> _Exercise_
Nothing but the records, repeated exactly, should form the response.

> _Task inputs_
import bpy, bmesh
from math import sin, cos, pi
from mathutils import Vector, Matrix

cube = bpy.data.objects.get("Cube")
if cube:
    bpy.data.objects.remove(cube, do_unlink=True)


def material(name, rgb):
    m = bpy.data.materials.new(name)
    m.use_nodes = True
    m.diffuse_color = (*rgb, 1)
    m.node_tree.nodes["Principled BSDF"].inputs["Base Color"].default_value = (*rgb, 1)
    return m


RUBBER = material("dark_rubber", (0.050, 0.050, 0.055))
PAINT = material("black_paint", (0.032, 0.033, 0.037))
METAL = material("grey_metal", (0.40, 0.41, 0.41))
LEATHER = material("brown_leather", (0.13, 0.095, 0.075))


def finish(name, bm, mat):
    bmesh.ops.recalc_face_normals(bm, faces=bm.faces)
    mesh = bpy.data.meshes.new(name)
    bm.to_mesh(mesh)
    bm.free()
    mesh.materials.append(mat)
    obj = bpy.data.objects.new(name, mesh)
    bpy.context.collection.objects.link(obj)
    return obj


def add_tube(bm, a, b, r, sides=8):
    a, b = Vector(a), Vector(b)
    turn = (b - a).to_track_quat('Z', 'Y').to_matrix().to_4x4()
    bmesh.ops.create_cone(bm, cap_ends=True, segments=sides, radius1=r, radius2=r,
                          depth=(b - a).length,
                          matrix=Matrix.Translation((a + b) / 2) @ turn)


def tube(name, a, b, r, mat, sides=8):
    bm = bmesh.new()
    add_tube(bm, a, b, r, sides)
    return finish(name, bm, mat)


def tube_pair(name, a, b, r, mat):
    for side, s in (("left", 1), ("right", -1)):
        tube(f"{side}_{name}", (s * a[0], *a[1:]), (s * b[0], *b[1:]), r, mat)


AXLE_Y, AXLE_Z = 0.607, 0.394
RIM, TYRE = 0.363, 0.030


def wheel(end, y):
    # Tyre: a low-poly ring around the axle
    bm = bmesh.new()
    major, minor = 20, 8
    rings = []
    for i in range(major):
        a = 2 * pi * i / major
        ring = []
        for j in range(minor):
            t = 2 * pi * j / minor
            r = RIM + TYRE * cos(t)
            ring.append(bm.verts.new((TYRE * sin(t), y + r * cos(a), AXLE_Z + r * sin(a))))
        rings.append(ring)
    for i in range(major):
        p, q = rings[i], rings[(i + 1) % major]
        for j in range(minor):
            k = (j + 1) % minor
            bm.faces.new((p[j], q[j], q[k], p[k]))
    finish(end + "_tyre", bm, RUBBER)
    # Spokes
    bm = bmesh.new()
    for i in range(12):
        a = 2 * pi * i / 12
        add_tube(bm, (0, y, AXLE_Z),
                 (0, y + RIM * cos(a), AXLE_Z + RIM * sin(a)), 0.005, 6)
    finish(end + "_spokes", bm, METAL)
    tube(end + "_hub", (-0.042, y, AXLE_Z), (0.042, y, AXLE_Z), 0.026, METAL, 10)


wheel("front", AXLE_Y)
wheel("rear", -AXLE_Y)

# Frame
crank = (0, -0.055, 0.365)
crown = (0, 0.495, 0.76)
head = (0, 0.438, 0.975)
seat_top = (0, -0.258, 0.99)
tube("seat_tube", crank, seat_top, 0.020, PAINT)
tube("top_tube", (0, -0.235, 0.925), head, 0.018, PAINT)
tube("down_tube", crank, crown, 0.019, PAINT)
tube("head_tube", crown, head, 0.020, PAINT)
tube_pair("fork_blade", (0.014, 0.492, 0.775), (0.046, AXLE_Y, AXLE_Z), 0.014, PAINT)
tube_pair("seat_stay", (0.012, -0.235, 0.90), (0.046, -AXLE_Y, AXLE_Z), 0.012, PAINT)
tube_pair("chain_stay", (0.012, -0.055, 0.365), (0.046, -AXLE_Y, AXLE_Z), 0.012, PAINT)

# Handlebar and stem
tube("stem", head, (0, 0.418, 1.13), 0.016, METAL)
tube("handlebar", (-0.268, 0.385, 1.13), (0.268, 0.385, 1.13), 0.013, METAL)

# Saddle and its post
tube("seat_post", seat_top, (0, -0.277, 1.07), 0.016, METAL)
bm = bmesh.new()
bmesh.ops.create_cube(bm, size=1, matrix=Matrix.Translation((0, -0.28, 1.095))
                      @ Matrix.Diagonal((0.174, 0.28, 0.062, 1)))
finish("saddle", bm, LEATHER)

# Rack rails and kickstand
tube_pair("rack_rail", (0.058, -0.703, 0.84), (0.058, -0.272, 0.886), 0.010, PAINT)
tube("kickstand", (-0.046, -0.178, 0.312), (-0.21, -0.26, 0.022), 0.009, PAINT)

> _Solution for this exercise_
import bpy, bmesh
from math import sin, cos, pi
from mathutils import Vector, Matrix

cube = bpy.data.objects.get("Cube")
if cube:
    bpy.data.objects.remove(cube, do_unlink=True)


def material(name, rgb):
    m = bpy.data.materials.new(name)
    m.use_nodes = True
    m.diffuse_color = (*rgb, 1)
    m.node_tree.nodes["Principled BSDF"].inputs["Base Color"].default_value = (*rgb, 1)
    return m


RUBBER = material("dark_rubber", (0.050, 0.050, 0.055))
PAINT = material("black_paint", (0.032, 0.033, 0.037))
METAL = material("grey_metal", (0.40, 0.41, 0.41))
LEATHER = material("brown_leather", (0.13, 0.095, 0.075))


def finish(name, bm, mat):
    bmesh.ops.recalc_face_normals(bm, faces=bm.faces)
    mesh = bpy.data.meshes.new(name)
    bm.to_mesh(mesh)
    bm.free()
    mesh.materials.append(mat)
    obj = bpy.data.objects.new(name, mesh)
    bpy.context.collection.objects.link(obj)
    return obj


def add_tube(bm, a, b, r, sides=8):
    a, b = Vector(a), Vector(b)
    turn = (b - a).to_track_quat('Z', 'Y').to_matrix().to_4x4()
    bmesh.ops.create_cone(bm, cap_ends=True, segments=sides, radius1=r, radius2=r,
                          depth=(b - a).length,
                          matrix=Matrix.Translation((a + b) / 2) @ turn)


def tube(name, a, b, r, mat, sides=8):
    bm = bmesh.new()
    add_tube(bm, a, b, r, sides)
    return finish(name, bm, mat)


def tube_pair(name, a, b, r, mat):
    for side, s in (("left", 1), ("right", -1)):
        tube(f"{side}_{name}", (s * a[0], *a[1:]), (s * b[0], *b[1:]), r, mat)


AXLE_Y, AXLE_Z = 0.607, 0.394
RIM, TYRE = 0.363, 0.030


def wheel(end, y):
    # Tyre: a low-poly ring around the axle
    bm = bmesh.new()
    major, minor = 20, 8
    rings = []
    for i in range(major):
        a = 2 * pi * i / major
        ring = []
        for j in range(minor):
            t = 2 * pi * j / minor
            r = RIM + TYRE * cos(t)
            ring.append(bm.verts.new((TYRE * sin(t), y + r * cos(a), AXLE_Z + r * sin(a))))
        rings.append(ring)
    for i in range(major):
        p, q = rings[i], rings[(i + 1) % major]
        for j in range(minor):
            k = (j + 1) % minor
            bm.faces.new((p[j], q[j], q[k], p[k]))
    finish(end + "_tyre", bm, RUBBER)
    # Spokes
    bm = bmesh.new()
    for i in range(12):
        a = 2 * pi * i / 12
        add_tube(bm, (0, y, AXLE_Z),
                 (0, y + RIM * cos(a), AXLE_Z + RIM * sin(a)), 0.005, 6)
    finish(end + "_spokes", bm, METAL)
    tube(end + "_hub", (-0.042, y, AXLE_Z), (0.042, y, AXLE_Z), 0.026, METAL, 10)


wheel("front", AXLE_Y)
wheel("rear", -AXLE_Y)

# Frame
crank = (0, -0.055, 0.365)
crown = (0, 0.495, 0.76)
head = (0, 0.438, 0.975)
seat_top = (0, -0.258, 0.99)
tube("seat_tube", crank, seat_top, 0.020, PAINT)
tube("top_tube", (0, -0.235, 0.925), head, 0.018, PAINT)
tube("down_tube", crank, crown, 0.019, PAINT)
tube("head_tube", crown, head, 0.020, PAINT)
tube_pair("fork_blade", (0.014, 0.492, 0.775), (0.046, AXLE_Y, AXLE_Z), 0.014, PAINT)
tube_pair("seat_stay", (0.012, -0.235, 0.90), (0.046, -AXLE_Y, AXLE_Z), 0.012, PAINT)
tube_pair("chain_stay", (0.012, -0.055, 0.365), (0.046, -AXLE_Y, AXLE_Z), 0.012, PAINT)

# Handlebar and stem
tube("stem", head, (0, 0.418, 1.13), 0.016, METAL)
tube("handlebar", (-0.268, 0.385, 1.13), (0.268, 0.385, 1.13), 0.013, METAL)

# Saddle and its post
tube("seat_post", seat_top, (0, -0.277, 1.07), 0.016, METAL)
bm = bmesh.new()
bmesh.ops.create_cube(bm, size=1, matrix=Matrix.Translation((0, -0.28, 1.095))
                      @ Matrix.Diagonal((0.174, 0.28, 0.062, 1)))
finish("saddle", bm, LEATHER)

# Rack rails and kickstand
tube_pair("rack_rail", (0.058, -0.703, 0.84), (0.058, -0.272, 0.886), 0.010, PAINT)
tube("kickstand", (-0.046, -0.178, 0.312), (-0.21, -0.26, 0.022), 0.009, PAINT)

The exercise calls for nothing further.